Kimberly Kelly of Wantagh, N.Y., who graduated from Mount Saint Mary College in May, is living proof that hard work and dedication to academics pays off: she was recently accepted into New York University's Master's in Publishing program.
"When I found out, it was quite literally a dream come true," said Kelly. "I've always wanted to live and work in the city since I was little."
Kelly, who was an English major with a concentration in Creative Writing at the Mount, will begin classes at NYU in the fall. She will be learning the ins and outs of the publishing industry though courses in design, business, and editing. Her goal is to have a career at a publishing house in New York City as an editor.
The NYU application process wasn't easy – Kelly had to submit writing samples, letters of recommendation from faculty, and more – but the work paid off and her application was accepted.
"Applying to grad schools was a daunting process," she explained. "Not having to worry anymore is very relieving."
Kelly has always loved the written word. For example, she worked at the Mount's Kaplan Family Library and Learning Center for all four years of her college experience. Thus, a career in publishing was a logical – and fulfilling – next step.
"I knew I loved books, and reading, and writing, so...publishing was the clear choice," she said. "Being able to be a part of the behind-the-scenes process and putting new books in people's hands and on store shelves is amazing."
And while the world is increasingly going digital, nothing quite beats the joy of holding a new book, Kelly noted: "Audiobooks and ebooks have become popular, but there's just a certain feel to holding a physical book in your hand, and putting it back on your shelf, that I really love."

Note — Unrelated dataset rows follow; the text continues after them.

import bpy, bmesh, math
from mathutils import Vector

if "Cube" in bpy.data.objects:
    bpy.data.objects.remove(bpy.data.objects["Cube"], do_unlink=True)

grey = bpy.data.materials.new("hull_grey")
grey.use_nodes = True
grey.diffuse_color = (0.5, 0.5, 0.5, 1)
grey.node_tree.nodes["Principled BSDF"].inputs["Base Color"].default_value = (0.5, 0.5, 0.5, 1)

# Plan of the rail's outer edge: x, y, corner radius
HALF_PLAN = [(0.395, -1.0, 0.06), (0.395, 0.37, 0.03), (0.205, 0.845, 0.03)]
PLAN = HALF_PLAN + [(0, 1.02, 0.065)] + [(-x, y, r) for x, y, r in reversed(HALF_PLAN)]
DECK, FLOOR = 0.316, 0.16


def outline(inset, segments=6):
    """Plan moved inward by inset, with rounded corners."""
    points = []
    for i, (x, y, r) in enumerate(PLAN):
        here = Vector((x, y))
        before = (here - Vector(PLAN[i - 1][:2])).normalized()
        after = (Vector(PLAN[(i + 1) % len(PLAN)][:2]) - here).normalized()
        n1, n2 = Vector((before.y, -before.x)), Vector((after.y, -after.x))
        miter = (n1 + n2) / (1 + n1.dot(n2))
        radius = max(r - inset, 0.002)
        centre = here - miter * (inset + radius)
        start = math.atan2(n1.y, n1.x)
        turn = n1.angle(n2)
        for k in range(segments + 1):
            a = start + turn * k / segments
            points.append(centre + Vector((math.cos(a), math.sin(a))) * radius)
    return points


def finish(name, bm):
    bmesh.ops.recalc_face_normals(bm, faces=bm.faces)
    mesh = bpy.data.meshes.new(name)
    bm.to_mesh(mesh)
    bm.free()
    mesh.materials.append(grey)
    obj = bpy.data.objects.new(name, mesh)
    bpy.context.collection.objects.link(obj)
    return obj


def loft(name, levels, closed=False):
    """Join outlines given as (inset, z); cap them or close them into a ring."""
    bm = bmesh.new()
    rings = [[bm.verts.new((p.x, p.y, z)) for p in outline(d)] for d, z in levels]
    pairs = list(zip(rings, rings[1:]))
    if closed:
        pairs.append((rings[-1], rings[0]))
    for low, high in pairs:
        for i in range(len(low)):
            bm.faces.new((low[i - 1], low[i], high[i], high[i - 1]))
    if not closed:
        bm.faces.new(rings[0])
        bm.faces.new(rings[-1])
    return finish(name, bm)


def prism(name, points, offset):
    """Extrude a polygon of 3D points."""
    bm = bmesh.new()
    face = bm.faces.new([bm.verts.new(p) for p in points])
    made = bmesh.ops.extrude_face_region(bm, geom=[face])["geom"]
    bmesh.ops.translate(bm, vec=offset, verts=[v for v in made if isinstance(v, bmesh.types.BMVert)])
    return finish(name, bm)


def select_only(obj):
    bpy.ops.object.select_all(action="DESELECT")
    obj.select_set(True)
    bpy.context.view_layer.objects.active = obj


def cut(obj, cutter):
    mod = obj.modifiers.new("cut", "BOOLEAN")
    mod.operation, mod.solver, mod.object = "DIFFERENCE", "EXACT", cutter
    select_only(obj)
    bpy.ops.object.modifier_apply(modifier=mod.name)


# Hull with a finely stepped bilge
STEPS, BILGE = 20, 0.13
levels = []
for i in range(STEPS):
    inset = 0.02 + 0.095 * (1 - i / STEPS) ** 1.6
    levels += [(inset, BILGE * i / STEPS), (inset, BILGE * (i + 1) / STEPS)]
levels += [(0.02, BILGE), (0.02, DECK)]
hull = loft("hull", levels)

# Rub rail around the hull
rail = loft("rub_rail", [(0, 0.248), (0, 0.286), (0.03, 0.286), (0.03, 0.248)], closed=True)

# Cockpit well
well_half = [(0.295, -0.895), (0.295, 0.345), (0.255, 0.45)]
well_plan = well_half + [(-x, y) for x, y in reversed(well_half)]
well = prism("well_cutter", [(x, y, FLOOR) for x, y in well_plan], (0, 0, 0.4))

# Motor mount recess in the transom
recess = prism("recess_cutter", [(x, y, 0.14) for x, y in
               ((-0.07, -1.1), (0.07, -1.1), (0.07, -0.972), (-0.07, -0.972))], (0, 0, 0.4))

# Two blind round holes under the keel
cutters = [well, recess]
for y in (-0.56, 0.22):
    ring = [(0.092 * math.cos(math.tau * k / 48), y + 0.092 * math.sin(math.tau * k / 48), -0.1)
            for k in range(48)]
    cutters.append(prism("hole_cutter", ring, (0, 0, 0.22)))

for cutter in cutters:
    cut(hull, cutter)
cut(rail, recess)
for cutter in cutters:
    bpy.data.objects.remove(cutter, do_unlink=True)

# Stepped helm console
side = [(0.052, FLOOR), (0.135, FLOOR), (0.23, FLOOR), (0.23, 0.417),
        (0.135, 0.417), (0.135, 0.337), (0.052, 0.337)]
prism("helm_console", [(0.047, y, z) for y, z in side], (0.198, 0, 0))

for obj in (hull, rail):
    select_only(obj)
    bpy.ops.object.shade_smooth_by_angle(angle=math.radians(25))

The Mount gave Kelly plenty of opportunities to sharpen her writing skills. For example, she wrote a short film called Put Together, which she helped to film through the college's Knight Productions. She has also written many articles for the college's online newspaper, Mount Messenger.
Of course, her classes and professors at the Mount played the largest role in Kelly's academic development, she said: "I like that the class sizes are small and your professors know who you are. I like the personal aspect that we have here."
Specifically, she thanked Rob Wakeman, assistant professor of English, and Marie-Therese Sulit, associate professor of English and Director of the Mount's Honors Program, for helping to mold her into the successful graduate she is today.
Of Wakeman, she said, "He's great – I've really enjoyed his classes."
Of Sulit, Kelly added, "She suggested taking classes she thought would be a better fit for me or that I would enjoy more, and she's been right every time."
For freshmen who might be starting as an English major at the Mount or interested in a career in publishing, Kelly's got some simple but important advice.
"Ask questions of your professors and advisors," she said. "For example, at first I didn't know we had a five-year publishing program with Pace."
Kelly also suggested taking some risks with class selection. Often the specialized topics courses in English were more enlightening than their more well-studied counterparts.
"Take the more unique English electives we offer – they're a lot of fun...and they really open up the door to new types of literature, and different kinds of discussions in class," Kelly explained. "Those are really great."